**** Data to use

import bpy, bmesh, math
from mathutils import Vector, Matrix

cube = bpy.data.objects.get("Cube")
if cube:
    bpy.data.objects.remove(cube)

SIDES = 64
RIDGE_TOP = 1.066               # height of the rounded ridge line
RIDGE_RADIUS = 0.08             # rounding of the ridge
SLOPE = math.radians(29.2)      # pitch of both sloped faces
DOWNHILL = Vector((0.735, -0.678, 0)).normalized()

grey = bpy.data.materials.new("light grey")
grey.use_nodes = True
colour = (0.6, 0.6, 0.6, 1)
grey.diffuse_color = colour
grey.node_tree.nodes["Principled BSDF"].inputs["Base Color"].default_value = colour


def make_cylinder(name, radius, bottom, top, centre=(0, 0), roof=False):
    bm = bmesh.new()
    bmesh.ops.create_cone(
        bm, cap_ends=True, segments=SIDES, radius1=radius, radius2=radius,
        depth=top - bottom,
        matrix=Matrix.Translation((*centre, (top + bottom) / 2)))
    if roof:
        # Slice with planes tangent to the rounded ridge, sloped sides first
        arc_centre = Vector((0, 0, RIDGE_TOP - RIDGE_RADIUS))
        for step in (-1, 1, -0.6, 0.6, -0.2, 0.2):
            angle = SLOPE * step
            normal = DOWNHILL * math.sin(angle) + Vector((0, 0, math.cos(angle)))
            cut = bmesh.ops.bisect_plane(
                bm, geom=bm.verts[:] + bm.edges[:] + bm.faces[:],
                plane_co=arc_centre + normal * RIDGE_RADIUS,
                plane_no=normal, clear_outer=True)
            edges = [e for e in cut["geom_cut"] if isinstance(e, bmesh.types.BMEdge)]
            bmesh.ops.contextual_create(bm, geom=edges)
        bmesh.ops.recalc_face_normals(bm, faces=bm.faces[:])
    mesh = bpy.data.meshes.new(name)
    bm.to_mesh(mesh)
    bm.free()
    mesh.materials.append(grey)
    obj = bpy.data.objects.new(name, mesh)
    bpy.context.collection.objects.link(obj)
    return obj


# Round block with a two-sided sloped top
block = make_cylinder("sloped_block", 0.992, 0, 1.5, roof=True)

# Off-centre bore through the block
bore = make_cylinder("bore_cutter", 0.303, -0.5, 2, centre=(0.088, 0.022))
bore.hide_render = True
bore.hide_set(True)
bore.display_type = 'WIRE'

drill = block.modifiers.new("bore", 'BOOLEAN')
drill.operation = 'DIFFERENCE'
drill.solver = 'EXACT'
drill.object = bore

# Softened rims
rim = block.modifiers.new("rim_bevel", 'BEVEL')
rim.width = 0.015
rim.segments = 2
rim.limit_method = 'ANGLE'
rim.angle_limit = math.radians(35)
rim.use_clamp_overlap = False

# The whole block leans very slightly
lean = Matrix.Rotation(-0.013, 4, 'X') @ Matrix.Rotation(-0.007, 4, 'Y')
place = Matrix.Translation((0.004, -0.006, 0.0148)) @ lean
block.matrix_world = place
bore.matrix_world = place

********

Task:
Each line in the data that holds the word "bmesh" must be copied.

Task answer:
import bpy, bmesh, math
    bm = bmesh.new()
    bmesh.ops.create_cone(
            cut = bmesh.ops.bisect_plane(
            edges = [e for e in cut["geom_cut"] if isinstance(e, bmesh.types.BMEdge)]
            bmesh.ops.contextual_create(bm, geom=edges)
        bmesh.ops.recalc_face_normals(bm, faces=bm.faces[:])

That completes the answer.